:: Input for this task ::

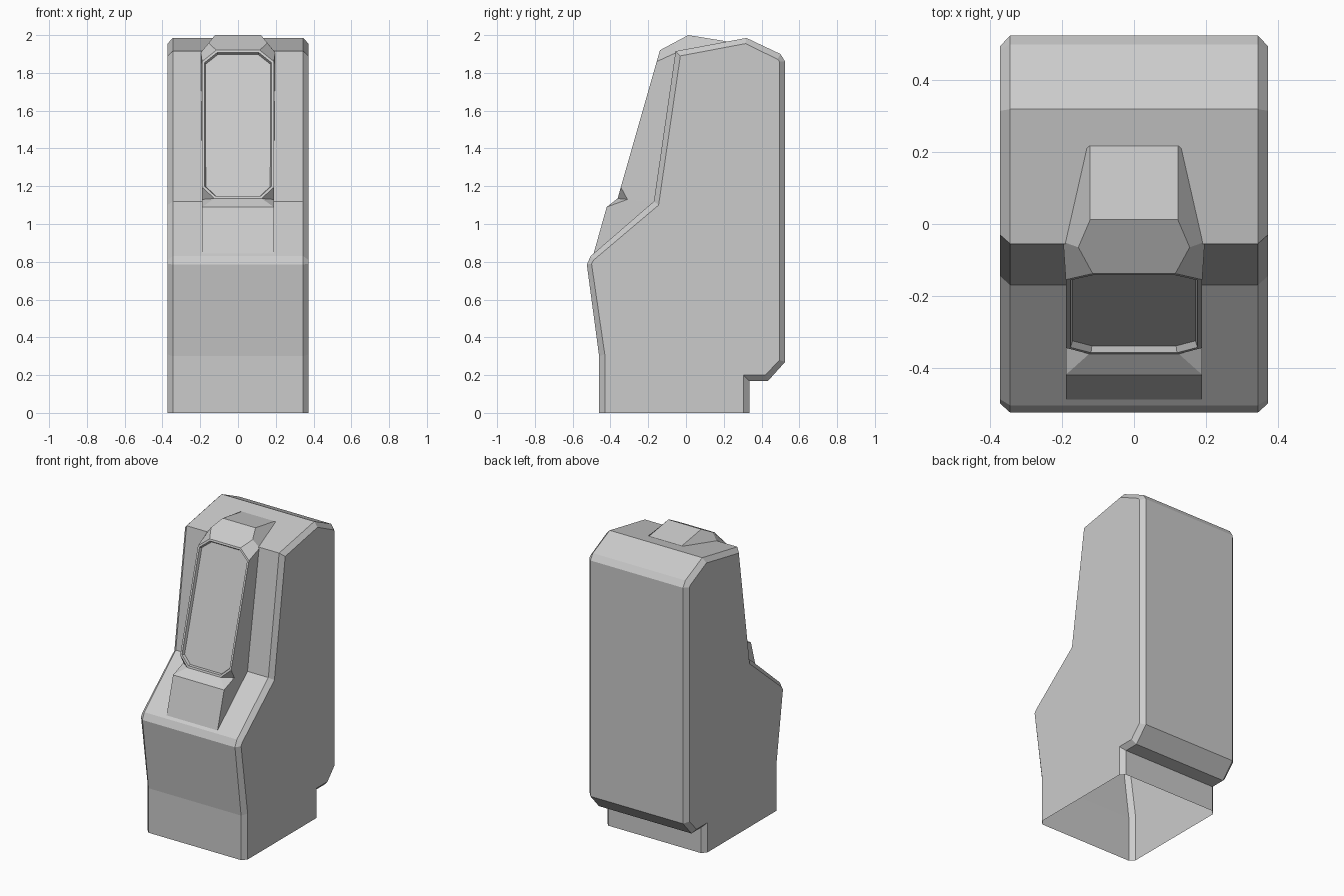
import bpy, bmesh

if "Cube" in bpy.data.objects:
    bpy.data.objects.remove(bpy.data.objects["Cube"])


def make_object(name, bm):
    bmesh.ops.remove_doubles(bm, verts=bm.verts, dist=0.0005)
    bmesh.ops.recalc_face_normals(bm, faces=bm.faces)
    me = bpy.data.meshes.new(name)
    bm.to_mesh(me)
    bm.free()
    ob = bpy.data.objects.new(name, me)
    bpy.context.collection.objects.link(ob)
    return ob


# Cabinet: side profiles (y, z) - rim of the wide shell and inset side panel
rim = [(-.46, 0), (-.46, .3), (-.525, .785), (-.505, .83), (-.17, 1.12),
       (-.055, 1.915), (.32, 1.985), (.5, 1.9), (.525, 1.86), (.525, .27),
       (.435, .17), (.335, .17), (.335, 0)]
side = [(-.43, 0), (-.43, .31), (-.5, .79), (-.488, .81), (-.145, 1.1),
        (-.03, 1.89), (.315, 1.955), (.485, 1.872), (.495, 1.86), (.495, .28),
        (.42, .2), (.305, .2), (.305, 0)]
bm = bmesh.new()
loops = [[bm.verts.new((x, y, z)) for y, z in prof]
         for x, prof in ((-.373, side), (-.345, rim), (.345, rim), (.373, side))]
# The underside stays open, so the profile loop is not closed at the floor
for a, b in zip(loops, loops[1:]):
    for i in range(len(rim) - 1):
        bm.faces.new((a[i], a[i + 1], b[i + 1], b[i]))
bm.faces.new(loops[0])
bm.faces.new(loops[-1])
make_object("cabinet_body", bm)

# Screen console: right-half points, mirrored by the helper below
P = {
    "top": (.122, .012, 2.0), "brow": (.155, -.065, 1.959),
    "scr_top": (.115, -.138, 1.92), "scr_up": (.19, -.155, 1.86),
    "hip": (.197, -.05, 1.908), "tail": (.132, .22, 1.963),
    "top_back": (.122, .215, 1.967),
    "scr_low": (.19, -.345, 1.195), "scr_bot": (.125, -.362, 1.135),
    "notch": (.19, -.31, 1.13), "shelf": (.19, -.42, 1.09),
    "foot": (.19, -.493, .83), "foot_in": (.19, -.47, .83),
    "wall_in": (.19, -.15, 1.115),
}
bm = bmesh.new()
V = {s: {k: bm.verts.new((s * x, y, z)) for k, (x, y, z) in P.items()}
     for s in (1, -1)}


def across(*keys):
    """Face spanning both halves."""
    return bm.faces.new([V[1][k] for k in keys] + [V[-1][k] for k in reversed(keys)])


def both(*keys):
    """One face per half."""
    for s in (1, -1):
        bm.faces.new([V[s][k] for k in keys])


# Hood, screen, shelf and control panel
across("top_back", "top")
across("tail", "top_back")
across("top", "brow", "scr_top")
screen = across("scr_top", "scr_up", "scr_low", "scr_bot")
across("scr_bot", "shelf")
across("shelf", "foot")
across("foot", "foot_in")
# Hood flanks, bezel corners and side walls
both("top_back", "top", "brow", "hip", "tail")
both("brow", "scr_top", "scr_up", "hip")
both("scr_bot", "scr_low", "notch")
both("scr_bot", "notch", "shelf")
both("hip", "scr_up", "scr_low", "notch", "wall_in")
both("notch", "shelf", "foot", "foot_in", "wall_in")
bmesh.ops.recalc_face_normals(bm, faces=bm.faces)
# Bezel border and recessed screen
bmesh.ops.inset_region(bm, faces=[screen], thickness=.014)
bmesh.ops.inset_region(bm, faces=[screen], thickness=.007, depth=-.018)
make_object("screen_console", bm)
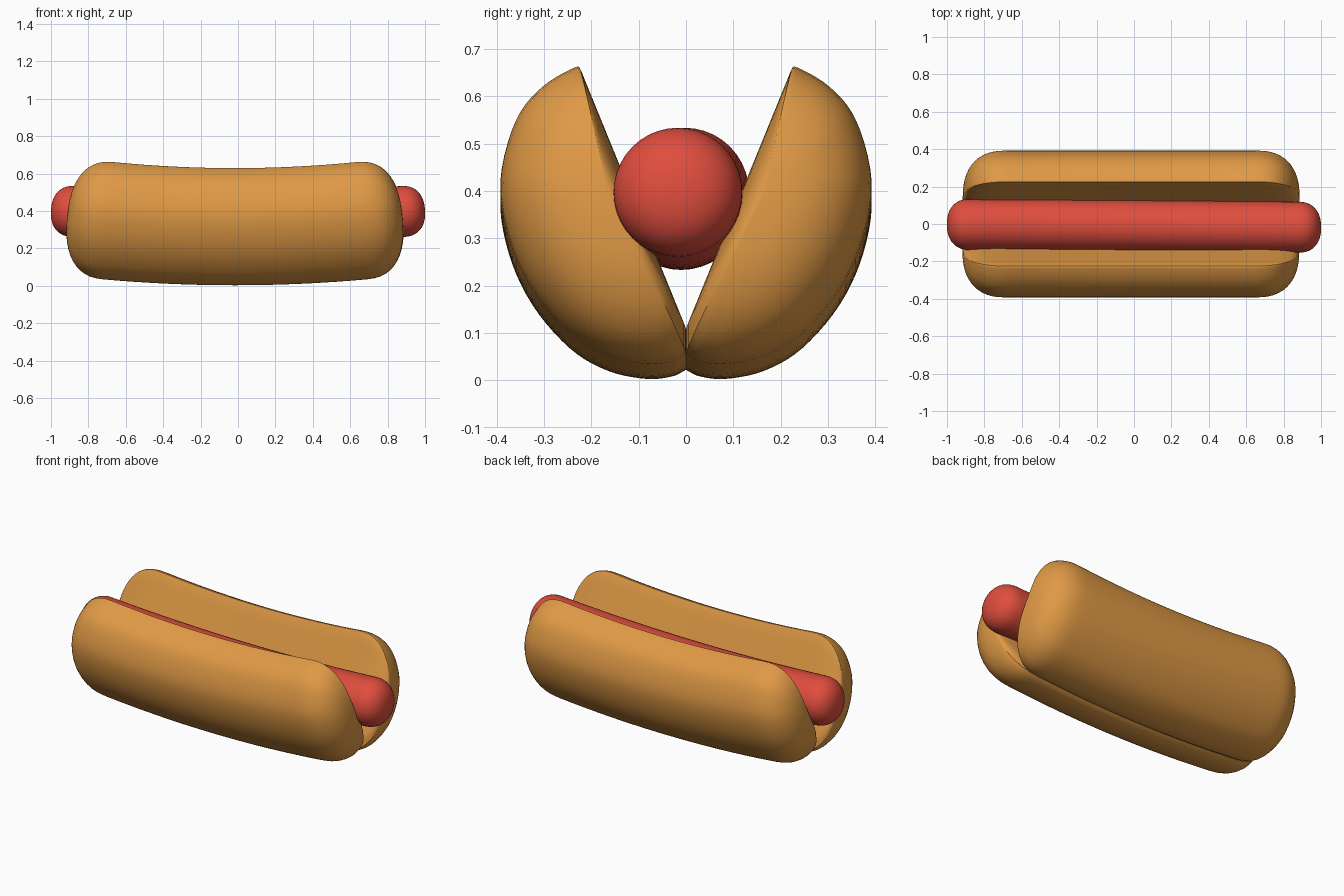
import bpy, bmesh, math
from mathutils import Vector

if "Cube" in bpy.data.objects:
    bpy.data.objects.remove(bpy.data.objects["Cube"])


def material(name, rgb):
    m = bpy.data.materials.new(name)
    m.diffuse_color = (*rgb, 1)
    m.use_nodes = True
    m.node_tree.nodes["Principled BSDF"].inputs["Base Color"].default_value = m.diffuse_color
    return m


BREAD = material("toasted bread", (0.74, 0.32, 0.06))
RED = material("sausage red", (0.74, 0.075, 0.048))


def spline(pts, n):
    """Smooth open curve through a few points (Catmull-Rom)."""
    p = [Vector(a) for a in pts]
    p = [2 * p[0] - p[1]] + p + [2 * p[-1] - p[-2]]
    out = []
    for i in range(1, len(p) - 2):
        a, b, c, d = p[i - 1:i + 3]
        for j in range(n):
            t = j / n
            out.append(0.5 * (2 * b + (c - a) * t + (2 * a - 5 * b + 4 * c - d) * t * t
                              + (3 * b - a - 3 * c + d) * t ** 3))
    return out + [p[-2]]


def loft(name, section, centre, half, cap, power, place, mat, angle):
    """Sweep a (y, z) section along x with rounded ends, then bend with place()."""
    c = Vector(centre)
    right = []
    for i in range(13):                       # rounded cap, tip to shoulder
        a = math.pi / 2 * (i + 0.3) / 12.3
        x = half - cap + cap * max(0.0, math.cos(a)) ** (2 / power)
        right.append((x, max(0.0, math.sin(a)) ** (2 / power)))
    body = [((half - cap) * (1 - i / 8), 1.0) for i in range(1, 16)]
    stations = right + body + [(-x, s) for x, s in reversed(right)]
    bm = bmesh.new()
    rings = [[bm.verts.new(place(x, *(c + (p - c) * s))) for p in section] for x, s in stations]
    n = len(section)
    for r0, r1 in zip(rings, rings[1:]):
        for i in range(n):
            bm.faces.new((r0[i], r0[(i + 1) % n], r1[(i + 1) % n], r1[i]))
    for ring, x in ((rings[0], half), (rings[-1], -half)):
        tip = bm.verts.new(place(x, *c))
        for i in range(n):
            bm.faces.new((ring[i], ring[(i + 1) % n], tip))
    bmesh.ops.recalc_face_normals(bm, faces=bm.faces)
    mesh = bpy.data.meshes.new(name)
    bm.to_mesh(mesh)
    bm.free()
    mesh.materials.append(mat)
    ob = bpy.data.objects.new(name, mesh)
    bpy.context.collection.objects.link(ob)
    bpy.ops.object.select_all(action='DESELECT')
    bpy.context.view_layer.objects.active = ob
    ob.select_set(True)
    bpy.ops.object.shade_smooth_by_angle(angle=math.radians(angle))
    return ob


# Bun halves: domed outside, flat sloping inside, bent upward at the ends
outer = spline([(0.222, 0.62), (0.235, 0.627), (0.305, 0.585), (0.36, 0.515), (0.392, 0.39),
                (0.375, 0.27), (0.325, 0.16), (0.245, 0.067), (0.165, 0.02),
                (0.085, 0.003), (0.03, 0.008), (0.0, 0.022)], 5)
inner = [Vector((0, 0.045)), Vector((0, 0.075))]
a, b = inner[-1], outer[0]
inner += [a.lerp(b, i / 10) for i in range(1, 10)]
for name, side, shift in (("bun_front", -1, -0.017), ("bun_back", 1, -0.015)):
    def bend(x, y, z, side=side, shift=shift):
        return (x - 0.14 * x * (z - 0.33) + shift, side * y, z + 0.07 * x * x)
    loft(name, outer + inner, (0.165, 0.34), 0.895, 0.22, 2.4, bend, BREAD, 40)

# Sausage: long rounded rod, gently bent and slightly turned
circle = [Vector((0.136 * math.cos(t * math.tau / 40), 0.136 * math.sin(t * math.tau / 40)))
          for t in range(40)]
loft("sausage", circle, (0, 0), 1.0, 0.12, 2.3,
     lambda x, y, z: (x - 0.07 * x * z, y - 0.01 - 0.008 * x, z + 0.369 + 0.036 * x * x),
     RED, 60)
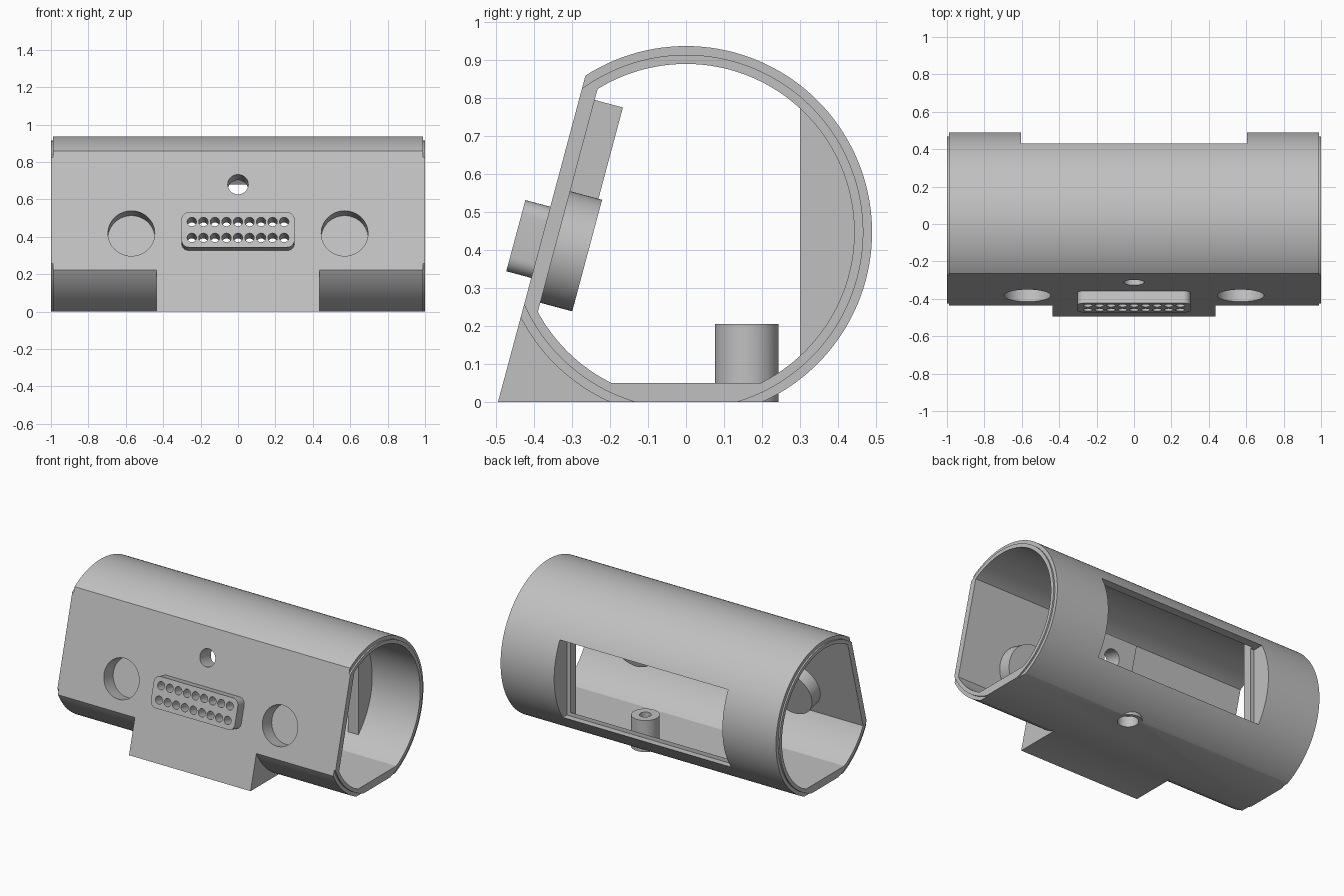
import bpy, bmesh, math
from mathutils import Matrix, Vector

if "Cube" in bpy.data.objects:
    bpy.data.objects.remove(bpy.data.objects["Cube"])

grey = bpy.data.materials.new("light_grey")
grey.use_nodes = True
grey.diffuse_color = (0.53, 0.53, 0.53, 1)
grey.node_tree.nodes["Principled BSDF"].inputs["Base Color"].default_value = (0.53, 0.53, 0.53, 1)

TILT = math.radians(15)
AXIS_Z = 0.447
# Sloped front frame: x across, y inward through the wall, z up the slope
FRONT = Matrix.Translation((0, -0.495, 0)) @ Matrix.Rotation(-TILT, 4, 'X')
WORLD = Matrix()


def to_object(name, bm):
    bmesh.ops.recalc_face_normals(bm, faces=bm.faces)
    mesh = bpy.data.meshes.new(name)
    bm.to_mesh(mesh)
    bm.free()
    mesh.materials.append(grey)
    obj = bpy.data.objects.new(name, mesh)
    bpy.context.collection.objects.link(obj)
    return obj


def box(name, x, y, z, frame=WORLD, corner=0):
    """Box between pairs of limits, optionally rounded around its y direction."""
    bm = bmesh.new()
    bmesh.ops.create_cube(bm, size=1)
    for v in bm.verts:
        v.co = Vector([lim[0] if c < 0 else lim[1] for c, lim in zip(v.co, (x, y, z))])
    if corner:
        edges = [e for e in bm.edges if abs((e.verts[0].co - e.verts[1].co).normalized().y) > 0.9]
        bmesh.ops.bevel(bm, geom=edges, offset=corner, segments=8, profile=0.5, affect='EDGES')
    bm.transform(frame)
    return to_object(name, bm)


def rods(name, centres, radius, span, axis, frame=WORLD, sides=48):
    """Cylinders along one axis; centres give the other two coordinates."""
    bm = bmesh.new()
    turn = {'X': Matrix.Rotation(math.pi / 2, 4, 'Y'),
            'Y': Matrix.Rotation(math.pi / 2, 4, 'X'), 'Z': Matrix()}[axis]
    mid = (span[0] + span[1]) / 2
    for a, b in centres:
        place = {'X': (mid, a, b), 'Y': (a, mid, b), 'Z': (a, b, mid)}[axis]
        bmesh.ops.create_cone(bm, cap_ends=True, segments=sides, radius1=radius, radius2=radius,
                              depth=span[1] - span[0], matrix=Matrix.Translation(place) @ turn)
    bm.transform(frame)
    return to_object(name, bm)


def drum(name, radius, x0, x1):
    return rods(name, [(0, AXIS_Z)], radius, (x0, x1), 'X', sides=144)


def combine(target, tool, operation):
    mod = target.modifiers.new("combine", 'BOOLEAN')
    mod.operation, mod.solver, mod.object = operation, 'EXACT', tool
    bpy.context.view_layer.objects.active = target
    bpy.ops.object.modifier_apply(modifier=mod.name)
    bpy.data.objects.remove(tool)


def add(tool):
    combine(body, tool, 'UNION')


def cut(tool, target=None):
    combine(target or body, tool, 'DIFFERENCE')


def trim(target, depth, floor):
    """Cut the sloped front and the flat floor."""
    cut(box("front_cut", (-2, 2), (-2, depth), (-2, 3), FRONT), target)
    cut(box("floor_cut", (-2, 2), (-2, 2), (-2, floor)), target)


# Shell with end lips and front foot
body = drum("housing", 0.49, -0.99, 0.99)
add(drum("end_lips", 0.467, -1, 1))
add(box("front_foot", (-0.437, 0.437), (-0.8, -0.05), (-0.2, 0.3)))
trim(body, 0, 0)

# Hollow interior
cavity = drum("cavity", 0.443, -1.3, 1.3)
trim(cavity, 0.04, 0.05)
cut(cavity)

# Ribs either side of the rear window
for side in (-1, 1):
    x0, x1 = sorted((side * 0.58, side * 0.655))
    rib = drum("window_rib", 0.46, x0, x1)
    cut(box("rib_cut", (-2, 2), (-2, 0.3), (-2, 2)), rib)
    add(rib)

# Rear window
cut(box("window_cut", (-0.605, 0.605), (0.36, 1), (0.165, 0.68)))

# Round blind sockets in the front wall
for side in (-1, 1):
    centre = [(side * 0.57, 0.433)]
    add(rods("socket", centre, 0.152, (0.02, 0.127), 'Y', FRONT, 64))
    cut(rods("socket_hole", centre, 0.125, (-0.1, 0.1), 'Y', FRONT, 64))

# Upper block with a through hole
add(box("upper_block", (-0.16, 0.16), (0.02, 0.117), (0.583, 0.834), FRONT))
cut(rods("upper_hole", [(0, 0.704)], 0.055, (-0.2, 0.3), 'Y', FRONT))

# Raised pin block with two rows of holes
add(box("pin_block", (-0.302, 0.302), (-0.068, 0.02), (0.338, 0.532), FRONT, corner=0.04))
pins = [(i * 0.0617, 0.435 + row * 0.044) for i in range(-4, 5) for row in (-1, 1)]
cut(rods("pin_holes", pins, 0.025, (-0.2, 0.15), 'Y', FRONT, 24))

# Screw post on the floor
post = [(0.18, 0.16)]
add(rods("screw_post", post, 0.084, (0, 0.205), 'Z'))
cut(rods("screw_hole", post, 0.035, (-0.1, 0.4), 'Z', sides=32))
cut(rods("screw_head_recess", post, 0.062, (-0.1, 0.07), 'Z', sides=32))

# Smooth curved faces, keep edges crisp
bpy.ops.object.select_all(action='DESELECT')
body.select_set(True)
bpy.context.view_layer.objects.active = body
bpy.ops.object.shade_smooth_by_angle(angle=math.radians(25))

:::

Directions for this task
Wherever "range" occurs in the records above, copy the line it sits in.

Exercise answer
    for i in range(len(rim) - 1):
    for i in range(1, len(p) - 2):
        for j in range(n):
    for i in range(13):                       # rounded cap, tip to shoulder
    body = [((half - cap) * (1 - i / 8), 1.0) for i in range(1, 16)]
        for i in range(n):
        for i in range(n):
inner += [a.lerp(b, i / 10) for i in range(1, 10)]
          for t in range(40)]
pins = [(i * 0.0617, 0.435 + row * 0.044) for i in range(-4, 5) for row in (-1, 1)]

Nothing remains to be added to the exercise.